# An application of Fredholm Alternative

I have just started reading the Fredholm Alternative for finite dimensional spaces and I came towards an excersise that it reads as follows: If $$H$$ is a Hilbert space and $$T:H\to H$$ is bounded, linear map, with $$\langle Tx,x\rangle >0$$ for $$x\neq0$$ then prove that $$T$$ is surjective. My way of thinking was to use the adjoint map $$T^*$$ like that:

$$\langle Tx,x\rangle = \langle x,T^* x\rangle >0$$ , for $$x\neq0$$. The last thing means that $$KerT^* =\{0\}$$ and therefor , $$({KerT^*})^\bot =H$$, which means that $$T$$ is surjective.

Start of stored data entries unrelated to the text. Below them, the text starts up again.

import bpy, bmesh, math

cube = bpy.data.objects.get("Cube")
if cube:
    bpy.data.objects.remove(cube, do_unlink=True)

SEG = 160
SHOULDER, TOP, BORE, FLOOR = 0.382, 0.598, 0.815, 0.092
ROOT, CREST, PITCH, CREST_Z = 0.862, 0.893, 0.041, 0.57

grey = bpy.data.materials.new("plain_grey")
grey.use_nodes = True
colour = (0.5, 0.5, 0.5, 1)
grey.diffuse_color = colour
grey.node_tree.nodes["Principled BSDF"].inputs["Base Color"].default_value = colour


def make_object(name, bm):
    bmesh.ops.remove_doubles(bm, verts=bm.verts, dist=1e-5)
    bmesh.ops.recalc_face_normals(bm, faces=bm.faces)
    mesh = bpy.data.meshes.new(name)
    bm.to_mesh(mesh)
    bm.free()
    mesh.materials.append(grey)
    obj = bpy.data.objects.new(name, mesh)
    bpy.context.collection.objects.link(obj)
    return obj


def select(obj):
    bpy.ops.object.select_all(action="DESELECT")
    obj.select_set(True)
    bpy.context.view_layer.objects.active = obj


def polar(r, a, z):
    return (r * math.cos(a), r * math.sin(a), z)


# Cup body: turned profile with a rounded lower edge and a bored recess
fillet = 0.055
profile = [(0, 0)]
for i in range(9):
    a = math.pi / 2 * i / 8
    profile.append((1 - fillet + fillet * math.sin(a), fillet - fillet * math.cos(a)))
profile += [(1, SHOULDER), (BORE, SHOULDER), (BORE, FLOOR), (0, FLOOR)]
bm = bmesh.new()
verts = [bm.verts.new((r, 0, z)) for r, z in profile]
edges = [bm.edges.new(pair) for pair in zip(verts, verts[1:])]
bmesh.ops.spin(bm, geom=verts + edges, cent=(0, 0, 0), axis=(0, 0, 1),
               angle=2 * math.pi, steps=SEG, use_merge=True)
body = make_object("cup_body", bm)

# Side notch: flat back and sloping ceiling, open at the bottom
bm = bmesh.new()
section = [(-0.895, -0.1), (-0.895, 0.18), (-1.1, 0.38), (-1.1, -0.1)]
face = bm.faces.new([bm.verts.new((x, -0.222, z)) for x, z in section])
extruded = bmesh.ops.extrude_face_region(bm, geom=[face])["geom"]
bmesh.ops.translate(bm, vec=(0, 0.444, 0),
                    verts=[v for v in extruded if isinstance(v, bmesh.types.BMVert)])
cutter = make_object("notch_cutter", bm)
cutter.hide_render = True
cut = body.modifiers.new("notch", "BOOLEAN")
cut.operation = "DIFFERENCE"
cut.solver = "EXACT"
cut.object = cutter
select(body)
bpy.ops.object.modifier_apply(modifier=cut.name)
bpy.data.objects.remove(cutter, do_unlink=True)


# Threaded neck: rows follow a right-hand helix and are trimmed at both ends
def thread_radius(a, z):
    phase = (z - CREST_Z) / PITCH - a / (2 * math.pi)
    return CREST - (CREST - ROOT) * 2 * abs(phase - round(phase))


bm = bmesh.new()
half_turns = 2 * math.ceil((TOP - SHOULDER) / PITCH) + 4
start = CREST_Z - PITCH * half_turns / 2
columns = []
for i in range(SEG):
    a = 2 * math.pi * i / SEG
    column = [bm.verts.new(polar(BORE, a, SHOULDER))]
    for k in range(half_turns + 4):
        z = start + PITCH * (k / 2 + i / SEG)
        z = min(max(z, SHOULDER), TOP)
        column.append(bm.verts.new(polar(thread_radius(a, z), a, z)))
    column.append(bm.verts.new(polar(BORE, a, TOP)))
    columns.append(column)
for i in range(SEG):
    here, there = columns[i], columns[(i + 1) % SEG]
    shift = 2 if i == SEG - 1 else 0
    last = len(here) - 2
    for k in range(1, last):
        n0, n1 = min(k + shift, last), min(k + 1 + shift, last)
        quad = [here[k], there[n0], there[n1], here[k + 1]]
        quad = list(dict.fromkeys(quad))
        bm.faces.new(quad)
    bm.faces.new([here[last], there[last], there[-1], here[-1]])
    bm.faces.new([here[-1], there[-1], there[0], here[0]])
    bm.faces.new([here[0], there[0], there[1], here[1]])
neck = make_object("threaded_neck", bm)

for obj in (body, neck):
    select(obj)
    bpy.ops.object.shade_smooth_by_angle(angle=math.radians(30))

But I do have some considerations in case the dimension of $$H$$ is not finite:

1) Is the adjoint $$T^*$$ always defined ?

2) Why we have $$KerT^*\oplus({KerT^*})^\bot =H$$ ?

Propably the above hold as $$H$$ is Hilbert and $$T$$ is bounded, but I cannot understand how I can deduce those...

Any clarification or hint is really appreciated.

2) Because (see the FDVS book cited above for every italicized term) if $$U$$ is any subspace of an inner product space $$V$$, then $$V$$ is the direct sum of $$U$$ and the orthogonal complement of $$U$$. (For now, see the last bulleted item under "Inner Product Spaces, Properties" in the article Orthogonal complement.)
• Thanks a lot for your nice answer! As far as I can see that the linear operator $T$ is bounded, is irrelevant here to prove that it is surjeective ....Am I wrong? – dmtri Mar 26 '19 at 17:37
• After watching around some books in the net, at least the pages they let you see, about Hilbert spaces, I see that the boundedness is required for the existence of the $T^*$ , so you are right and thanks. – dmtri Mar 27 '19 at 9:27